Nokia late Monday said it was naming former networking unit head Rajeev Suri as its new chief executive.
With the sale of its flagship device business to Microsoft, Nokia also announced a restructuring of its remaining business as well as a 5 billion Euro ($6.9 billion) capital improvement program, which includes a stock buyback, dividend boost and debt reduction.
Suri joined Nokia in 1995 and served as head of the company’s NSN cellular equipment business, which had been run as a joint venture with Siemens until Nokia bought out its German partner a while back.
“As Nokia opens this new chapter, the Nokia Board and I are confident that Rajeev is the right person to lead the company forward,” Chairman Risto Siilasmaa said in a statement. “He has a proven ability to create strategic clarity, drive innovation and growth, ensure disciplined execution, and deliver results. We believe that his passion for technology will help ensure that Nokia continues to deliver innovations that have a positive impact on people’s lives.”
Siilasmaa, who had been Nokia’s interim CEO since the Microsoft deal was announced, will return to his Chairman-only post as Suri takes the helm May 1.
In addition to executives Stephen Elop, Chris Weber, Jo Harlow and others that joined Microsoft, Nokia announced several other departures effective May 1. Chief legal officer Louise Pentland, HR chief Juha Äkräs and corporate development Kai Öistämö are all leaving the company, Nokia said.
As for the capital plan, Nokia said it intends to pay $1.1 billion in ordinary dividends this year and next, a $1.38 billion one-time dividend, $1.7 billion share repurchase and a $3 billion debt reduction to be completed by the end of the second quarter 2016.
“We are committed to effective deployment of capital to drive future value creation,” CFO Timo Ihamuotila said in a statement. “We believe our planned comprehensive EUR 5 billion capital structure optimization program enables Nokia to make quick and orderly progress towards a more efficient capital structure, and is aligned with the long-term interests of our customers and shareholders. Together with our continued focus on solid business execution, these capital structure enhancements support our longer-term target to return to an investment grade credit rating, which would further affirm our long-term competitive strength and support our strategic objectives.”
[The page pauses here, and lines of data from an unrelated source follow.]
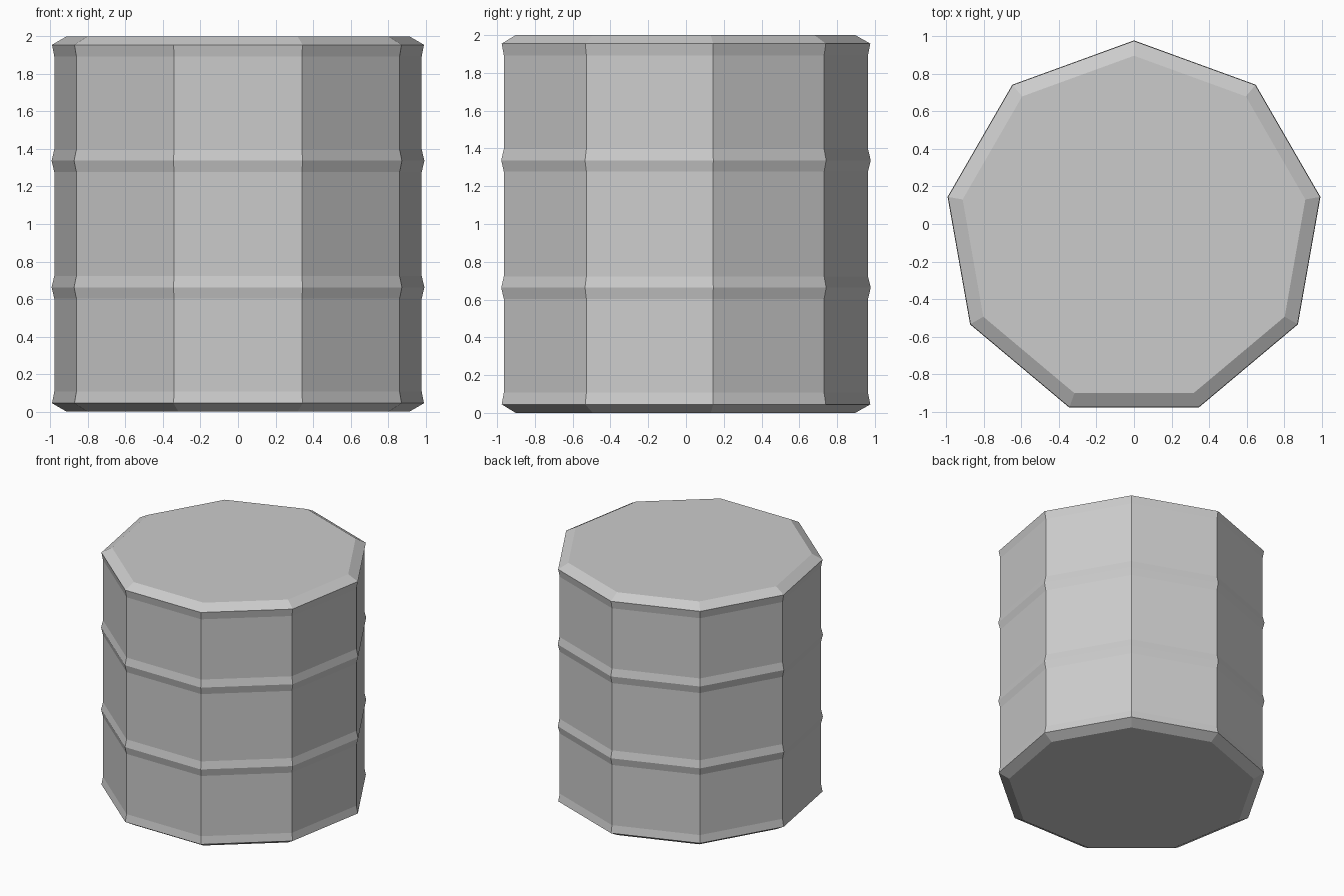
import bpy, bmesh
from math import sin, cos, pi

if "Cube" in bpy.data.objects:
    bpy.data.objects.remove(bpy.data.objects["Cube"])

SIDES = 9
RIM, BODY, RIB, CAP = 1.006, 0.994, 1.0085, 0.927
OFFSET_Y = -RIB * (1 - cos(pi / SIDES)) / 2   # centres the odd-sided outline

# Barrel profile, bottom to top: (radius, height)
lower = [(CAP, 0), (RIM, 0.045), (BODY, 0.107),
         (BODY, 0.603), (RIB, 0.663), (BODY, 0.723)]
profile = lower + [(r, 2 - z) for r, z in reversed(lower)]


def ring(bm, radius, z):
    angles = [pi / 2 + 2 * pi * i / SIDES for i in range(SIDES)]
    return [bm.verts.new((radius * cos(a), radius * sin(a) + OFFSET_Y, z)) for a in angles]


# Nine-sided drum with bevelled rims and two raised ribs
bm = bmesh.new()
rings = [ring(bm, r, z) for r, z in profile]
for low, high in zip(rings, rings[1:]):
    for i in range(SIDES):
        j = (i + 1) % SIDES
        bm.faces.new((low[i], low[j], high[j], high[i]))

# Flat bottom and lid
bm.faces.new(rings[0][::-1])
bm.faces.new(rings[-1])

mesh = bpy.data.meshes.new("barrel")
bm.to_mesh(mesh)
bm.free()
bpy.context.collection.objects.link(bpy.data.objects.new("barrel", mesh))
While there has been some speculation Nokia might look to unload the Here location business, Suri reaffirmed Nokia’s commitment to the unit.
“Our view is that only one other company has location services that come close to the depth and breadth of those from Here – and Here has the advantage of being independent from any operating system or single business model,” Suri said in a statement, making a clear reference to Google. Nokia, meanwhile, provides location to Microsoft, Amazon and Yahoo, among others.
He also committed to investing in the network gear business he has been running and to the company’s advanced technology business, which includes patent licensing and “exploring new technologies for use in potential future products and services.” Nokia has kept the office of its CTO, but hasn’t really said where it might focus those efforts. Nokia’s press release Monday made reference to sensors and the interplay between multiple radio technologies.
“Nokia’s industry leading intellectual property has the potential to create significant value for our licensees and our shareholders,” Suri said. “With the strength of our Technologies team and continuing investment in advanced research and development, we can also drive new opportunities for Nokia in both business-to-business and consumer markets.”
The company plans to phase out the use of the NSN name and instead operate the networks business under the Nokia brand, while the Here location business will use that name and, in some cases, be dubbed “A Nokia Company.”
Update: Here’s a video of Suri that Nokia posted to YouTube.
Update 2, 10:04 p.m.: Meanwhile, here are Nokia’s financial results for last quarter.
This article originally appeared on Recode.net.